▶ **Aim of the task**:
The output is to match the entries below character for character.

▶ **Data in this exercise**:
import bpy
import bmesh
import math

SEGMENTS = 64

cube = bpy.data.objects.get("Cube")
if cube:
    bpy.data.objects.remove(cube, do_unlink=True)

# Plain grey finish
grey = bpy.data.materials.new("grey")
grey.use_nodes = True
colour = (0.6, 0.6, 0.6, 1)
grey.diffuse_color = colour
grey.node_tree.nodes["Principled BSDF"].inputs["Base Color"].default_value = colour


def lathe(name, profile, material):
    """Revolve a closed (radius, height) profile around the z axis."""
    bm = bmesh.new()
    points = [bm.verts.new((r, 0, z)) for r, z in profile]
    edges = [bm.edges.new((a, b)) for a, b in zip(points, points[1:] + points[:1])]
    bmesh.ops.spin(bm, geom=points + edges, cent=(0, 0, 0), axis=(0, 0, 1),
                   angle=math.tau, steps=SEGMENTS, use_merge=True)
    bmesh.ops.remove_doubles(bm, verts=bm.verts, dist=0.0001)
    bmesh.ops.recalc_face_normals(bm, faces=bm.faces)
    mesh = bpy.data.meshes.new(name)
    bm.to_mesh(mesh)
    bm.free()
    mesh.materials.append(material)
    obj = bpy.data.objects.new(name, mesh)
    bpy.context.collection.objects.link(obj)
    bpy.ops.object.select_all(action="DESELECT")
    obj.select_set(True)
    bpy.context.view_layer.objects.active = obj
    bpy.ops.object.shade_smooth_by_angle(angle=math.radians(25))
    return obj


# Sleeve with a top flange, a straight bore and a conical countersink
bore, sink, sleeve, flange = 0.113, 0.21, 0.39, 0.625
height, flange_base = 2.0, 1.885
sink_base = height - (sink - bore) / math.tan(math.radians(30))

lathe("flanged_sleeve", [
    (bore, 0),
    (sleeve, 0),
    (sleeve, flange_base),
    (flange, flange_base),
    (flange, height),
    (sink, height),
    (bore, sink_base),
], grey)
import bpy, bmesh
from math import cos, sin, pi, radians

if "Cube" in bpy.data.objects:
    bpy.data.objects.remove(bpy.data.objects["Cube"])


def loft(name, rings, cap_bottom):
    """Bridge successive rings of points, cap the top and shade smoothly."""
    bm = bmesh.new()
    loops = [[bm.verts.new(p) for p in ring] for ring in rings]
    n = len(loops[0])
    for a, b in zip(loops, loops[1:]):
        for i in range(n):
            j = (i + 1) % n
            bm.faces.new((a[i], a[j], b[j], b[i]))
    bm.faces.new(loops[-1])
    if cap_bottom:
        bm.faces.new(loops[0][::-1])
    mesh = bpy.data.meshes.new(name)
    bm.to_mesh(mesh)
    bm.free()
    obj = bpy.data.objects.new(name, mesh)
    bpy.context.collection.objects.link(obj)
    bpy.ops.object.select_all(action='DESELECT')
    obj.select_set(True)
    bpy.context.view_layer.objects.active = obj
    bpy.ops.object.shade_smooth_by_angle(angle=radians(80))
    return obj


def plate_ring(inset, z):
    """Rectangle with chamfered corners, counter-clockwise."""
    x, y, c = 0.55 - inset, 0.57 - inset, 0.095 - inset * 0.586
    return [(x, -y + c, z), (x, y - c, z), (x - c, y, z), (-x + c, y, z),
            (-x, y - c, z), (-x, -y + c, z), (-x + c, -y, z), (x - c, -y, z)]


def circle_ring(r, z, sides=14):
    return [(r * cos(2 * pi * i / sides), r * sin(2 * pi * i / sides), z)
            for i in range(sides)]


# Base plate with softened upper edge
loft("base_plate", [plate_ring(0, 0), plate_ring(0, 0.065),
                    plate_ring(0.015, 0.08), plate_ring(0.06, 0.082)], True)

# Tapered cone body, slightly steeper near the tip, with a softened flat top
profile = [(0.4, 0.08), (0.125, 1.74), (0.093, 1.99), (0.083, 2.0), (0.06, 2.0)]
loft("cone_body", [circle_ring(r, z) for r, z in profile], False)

▶ **Answer space**:
import bpy
import bmesh
import math

SEGMENTS = 64

cube = bpy.data.objects.get("Cube")
if cube:
    bpy.data.objects.remove(cube, do_unlink=True)

# Plain grey finish
grey = bpy.data.materials.new("grey")
grey.use_nodes = True
colour = (0.6, 0.6, 0.6, 1)
grey.diffuse_color = colour
grey.node_tree.nodes["Principled BSDF"].inputs["Base Color"].default_value = colour


def lathe(name, profile, material):
    """Revolve a closed (radius, height) profile around the z axis."""
    bm = bmesh.new()
    points = [bm.verts.new((r, 0, z)) for r, z in profile]
    edges = [bm.edges.new((a, b)) for a, b in zip(points, points[1:] + points[:1])]
    bmesh.ops.spin(bm, geom=points + edges, cent=(0, 0, 0), axis=(0, 0, 1),
                   angle=math.tau, steps=SEGMENTS, use_merge=True)
    bmesh.ops.remove_doubles(bm, verts=bm.verts, dist=0.0001)
    bmesh.ops.recalc_face_normals(bm, faces=bm.faces)
    mesh = bpy.data.meshes.new(name)
    bm.to_mesh(mesh)
    bm.free()
    mesh.materials.append(material)
    obj = bpy.data.objects.new(name, mesh)
    bpy.context.collection.objects.link(obj)
    bpy.ops.object.select_all(action="DESELECT")
    obj.select_set(True)
    bpy.context.view_layer.objects.active = obj
    bpy.ops.object.shade_smooth_by_angle(angle=math.radians(25))
    return obj


# Sleeve with a top flange, a straight bore and a conical countersink
bore, sink, sleeve, flange = 0.113, 0.21, 0.39, 0.625
height, flange_base = 2.0, 1.885
sink_base = height - (sink - bore) / math.tan(math.radians(30))

lathe("flanged_sleeve", [
    (bore, 0),
    (sleeve, 0),
    (sleeve, flange_base),
    (flange, flange_base),
    (flange, height),
    (sink, height),
    (bore, sink_base),
], grey)
import bpy, bmesh
from math import cos, sin, pi, radians

if "Cube" in bpy.data.objects:
    bpy.data.objects.remove(bpy.data.objects["Cube"])


def loft(name, rings, cap_bottom):
    """Bridge successive rings of points, cap the top and shade smoothly."""
    bm = bmesh.new()
    loops = [[bm.verts.new(p) for p in ring] for ring in rings]
    n = len(loops[0])
    for a, b in zip(loops, loops[1:]):
        for i in range(n):
            j = (i + 1) % n
            bm.faces.new((a[i], a[j], b[j], b[i]))
    bm.faces.new(loops[-1])
    if cap_bottom:
        bm.faces.new(loops[0][::-1])
    mesh = bpy.data.meshes.new(name)
    bm.to_mesh(mesh)
    bm.free()
    obj = bpy.data.objects.new(name, mesh)
    bpy.context.collection.objects.link(obj)
    bpy.ops.object.select_all(action='DESELECT')
    obj.select_set(True)
    bpy.context.view_layer.objects.active = obj
    bpy.ops.object.shade_smooth_by_angle(angle=radians(80))
    return obj


def plate_ring(inset, z):
    """Rectangle with chamfered corners, counter-clockwise."""
    x, y, c = 0.55 - inset, 0.57 - inset, 0.095 - inset * 0.586
    return [(x, -y + c, z), (x, y - c, z), (x - c, y, z), (-x + c, y, z),
            (-x, y - c, z), (-x, -y + c, z), (-x + c, -y, z), (x - c, -y, z)]


def circle_ring(r, z, sides=14):
    return [(r * cos(2 * pi * i / sides), r * sin(2 * pi * i / sides), z)
            for i in range(sides)]


# Base plate with softened upper edge
loft("base_plate", [plate_ring(0, 0), plate_ring(0, 0.065),
                    plate_ring(0.015, 0.08), plate_ring(0.06, 0.082)], True)

# Tapered cone body, slightly steeper near the tip, with a softened flat top
profile = [(0.4, 0.08), (0.125, 1.74), (0.093, 1.99), (0.083, 2.0), (0.06, 2.0)]
loft("cone_body", [circle_ring(r, z) for r, z in profile], False)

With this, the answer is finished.